After I first met Anne, she introduced me to a group of women who have become a support system for jobs, relationships, and where to find the best pizza. As we got to know each other, and became more comfortable in my own skin, I began to talk about my disability during our monthly restaurant dinners—and with their encouragement, openly with strangers. That’s when Laura sent me a message I’ve never received before. “Hey! I wanted to tell you before coming to my apartment that there is only one set of stairs, with rails, leading to it. Do you need help getting from your car to the top floor?”
I know it sounds silly, but I’ve been looking at these words for a long time. I was used to solving the access puzzle on my own, and reducing it to the back of the pool. This text was Laura telling me to retire from my job as a secret spy, because the deed is over: She was on me. As a friend and hostess, she wanted to make sure I would have just as much fun as the next guest, whether they had dietary restrictions, pet allergies, or reluctance to hear spoilers about a new show.
When I told her how much this check-in meant to me, she shrugged her shoulders and said, “I just wanted to make sure you could be here.” Since then, Ann and others have sent similar texts letting me know where to park, how many stairs to expect, and to call them if I need a backup.
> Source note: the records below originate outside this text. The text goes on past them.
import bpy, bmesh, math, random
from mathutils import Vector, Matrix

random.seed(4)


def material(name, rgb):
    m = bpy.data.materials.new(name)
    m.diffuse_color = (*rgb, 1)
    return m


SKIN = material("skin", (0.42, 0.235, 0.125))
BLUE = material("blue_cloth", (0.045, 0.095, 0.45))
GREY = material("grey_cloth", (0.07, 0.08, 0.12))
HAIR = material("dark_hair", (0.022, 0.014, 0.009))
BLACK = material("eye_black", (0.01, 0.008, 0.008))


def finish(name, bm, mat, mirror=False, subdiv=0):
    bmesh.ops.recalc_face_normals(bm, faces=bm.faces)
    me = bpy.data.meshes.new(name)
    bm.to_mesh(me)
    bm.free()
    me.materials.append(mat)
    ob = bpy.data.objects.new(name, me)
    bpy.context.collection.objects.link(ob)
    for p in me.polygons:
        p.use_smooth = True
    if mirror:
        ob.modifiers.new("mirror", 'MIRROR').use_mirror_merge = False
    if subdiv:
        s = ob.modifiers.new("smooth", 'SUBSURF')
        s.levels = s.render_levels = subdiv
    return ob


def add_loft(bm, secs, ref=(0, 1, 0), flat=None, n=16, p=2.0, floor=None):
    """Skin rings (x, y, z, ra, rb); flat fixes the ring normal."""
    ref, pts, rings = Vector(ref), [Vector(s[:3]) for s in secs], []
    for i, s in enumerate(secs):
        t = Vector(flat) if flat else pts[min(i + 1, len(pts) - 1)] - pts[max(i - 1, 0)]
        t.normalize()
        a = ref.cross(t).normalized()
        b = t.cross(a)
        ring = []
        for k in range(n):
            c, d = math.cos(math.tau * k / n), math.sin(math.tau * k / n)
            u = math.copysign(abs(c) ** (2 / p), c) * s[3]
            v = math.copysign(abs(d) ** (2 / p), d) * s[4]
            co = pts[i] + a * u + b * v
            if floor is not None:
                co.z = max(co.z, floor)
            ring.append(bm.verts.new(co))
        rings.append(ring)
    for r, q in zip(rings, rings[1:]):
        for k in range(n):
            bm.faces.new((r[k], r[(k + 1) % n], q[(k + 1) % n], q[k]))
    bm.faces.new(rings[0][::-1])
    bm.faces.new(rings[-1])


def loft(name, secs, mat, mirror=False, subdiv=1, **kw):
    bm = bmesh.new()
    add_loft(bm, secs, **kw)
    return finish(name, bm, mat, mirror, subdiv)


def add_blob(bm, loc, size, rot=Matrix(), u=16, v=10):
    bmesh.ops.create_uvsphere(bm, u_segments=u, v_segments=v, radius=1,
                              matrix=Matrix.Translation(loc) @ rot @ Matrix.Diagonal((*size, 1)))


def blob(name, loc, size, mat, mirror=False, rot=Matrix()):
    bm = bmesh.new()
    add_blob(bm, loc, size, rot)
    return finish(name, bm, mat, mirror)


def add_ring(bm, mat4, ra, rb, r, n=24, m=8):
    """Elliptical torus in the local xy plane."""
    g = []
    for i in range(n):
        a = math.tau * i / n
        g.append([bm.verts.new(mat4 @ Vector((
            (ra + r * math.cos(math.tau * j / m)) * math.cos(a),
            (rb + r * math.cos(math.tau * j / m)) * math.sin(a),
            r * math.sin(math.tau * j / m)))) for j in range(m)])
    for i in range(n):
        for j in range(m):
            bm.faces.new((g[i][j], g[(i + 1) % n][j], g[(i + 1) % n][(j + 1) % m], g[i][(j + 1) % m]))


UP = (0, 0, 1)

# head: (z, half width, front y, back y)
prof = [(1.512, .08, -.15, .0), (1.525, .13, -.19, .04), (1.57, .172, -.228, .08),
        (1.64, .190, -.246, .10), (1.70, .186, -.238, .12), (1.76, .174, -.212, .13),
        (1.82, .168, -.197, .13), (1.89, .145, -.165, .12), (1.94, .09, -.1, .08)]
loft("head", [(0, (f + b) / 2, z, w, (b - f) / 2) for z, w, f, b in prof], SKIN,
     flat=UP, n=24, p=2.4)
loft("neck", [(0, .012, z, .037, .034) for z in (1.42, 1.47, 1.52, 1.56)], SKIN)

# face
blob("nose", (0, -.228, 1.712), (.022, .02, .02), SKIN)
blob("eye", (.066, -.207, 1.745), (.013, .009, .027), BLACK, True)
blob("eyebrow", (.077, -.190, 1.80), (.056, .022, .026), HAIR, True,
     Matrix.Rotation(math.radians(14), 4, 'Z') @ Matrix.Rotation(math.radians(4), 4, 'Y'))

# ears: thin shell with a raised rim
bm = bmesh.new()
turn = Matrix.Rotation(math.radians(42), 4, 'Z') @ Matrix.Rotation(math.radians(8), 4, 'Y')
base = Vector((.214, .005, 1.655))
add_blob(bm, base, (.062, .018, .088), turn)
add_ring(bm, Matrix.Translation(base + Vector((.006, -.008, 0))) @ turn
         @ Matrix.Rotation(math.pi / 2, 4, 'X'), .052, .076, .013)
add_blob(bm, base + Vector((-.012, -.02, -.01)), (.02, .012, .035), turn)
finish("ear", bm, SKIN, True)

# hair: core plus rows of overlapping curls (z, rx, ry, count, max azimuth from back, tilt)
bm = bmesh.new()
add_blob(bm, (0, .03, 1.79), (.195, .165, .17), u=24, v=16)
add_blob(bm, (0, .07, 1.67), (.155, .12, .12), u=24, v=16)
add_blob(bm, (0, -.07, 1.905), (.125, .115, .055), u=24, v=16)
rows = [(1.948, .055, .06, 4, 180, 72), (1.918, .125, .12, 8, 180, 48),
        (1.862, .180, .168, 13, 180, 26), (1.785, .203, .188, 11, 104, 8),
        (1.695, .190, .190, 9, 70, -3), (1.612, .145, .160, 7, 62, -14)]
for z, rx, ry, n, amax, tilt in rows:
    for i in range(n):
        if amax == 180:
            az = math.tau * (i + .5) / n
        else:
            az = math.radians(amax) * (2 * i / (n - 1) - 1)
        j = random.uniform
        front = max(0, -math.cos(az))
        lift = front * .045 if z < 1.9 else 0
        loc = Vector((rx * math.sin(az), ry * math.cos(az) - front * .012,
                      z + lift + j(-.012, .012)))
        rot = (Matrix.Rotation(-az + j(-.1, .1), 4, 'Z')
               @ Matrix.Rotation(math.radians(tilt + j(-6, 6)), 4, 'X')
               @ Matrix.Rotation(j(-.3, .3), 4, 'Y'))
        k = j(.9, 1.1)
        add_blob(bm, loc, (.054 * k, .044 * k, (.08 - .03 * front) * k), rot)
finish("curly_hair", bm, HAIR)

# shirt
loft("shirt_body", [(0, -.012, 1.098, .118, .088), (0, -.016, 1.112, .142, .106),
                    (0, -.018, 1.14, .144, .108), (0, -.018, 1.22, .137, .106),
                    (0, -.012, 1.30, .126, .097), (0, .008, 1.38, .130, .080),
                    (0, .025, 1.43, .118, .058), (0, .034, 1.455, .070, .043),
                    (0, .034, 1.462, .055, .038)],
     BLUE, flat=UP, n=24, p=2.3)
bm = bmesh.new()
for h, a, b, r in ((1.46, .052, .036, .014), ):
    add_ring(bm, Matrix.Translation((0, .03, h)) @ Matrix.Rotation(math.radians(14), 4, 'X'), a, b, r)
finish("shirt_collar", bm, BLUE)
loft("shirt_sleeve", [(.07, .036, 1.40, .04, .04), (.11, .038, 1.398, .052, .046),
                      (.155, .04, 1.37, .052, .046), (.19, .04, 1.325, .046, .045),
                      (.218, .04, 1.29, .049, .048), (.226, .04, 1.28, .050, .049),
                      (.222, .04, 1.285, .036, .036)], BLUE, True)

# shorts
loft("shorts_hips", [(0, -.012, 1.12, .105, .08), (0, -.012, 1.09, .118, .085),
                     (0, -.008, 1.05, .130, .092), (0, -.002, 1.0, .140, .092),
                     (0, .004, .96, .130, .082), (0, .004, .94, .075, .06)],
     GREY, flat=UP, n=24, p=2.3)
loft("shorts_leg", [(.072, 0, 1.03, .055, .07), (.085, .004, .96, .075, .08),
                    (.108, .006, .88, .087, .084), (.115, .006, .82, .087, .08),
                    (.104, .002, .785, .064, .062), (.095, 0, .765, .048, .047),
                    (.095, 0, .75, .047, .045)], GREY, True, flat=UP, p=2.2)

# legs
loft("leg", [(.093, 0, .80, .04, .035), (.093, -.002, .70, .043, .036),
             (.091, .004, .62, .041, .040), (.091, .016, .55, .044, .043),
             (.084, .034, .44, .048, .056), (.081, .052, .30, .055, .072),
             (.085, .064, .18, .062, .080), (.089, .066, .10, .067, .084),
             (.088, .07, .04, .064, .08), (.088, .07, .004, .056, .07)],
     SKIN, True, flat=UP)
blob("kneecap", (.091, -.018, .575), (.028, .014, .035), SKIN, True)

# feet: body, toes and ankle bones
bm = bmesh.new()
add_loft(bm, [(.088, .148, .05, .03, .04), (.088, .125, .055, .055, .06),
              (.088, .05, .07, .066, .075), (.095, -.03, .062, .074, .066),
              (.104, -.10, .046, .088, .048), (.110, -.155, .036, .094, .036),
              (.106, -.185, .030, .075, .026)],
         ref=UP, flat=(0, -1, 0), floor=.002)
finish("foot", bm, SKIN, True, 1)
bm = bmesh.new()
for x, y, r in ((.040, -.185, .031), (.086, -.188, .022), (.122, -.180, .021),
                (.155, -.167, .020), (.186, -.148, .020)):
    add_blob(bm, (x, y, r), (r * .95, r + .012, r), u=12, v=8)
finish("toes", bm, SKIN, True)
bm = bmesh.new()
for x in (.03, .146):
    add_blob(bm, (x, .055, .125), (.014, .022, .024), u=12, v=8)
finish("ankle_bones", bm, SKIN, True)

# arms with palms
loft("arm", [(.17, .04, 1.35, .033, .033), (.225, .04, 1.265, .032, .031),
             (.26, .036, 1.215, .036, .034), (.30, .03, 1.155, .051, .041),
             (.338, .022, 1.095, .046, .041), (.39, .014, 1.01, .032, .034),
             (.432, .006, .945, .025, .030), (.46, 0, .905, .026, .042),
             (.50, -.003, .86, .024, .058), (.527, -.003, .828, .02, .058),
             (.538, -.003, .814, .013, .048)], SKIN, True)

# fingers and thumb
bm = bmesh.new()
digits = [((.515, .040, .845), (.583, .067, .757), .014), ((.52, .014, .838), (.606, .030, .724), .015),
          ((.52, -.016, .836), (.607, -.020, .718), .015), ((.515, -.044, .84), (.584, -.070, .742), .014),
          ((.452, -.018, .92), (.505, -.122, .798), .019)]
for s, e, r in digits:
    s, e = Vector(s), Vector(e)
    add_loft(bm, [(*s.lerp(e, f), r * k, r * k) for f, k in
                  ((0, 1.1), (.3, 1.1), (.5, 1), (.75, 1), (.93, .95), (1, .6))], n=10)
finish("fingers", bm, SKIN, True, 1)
My disability was never something to be ashamed of, although it took me a while to realize it. It’s the part of my life that boosts creativity, builds empathy, and allows me to experience the world through a hard-earned lens of unfair facts and accidental totality. I am grateful for cerebral palsy, such gratitude is complicated. When someone invites me into their house with a gentle acknowledgment of my disability, including any potential risks and how they might be able to help, they clearly want me to be completely myself as soon as I walk in through the door. And once I’m there, I can exhale.
(Photo from Instagram Kelly.)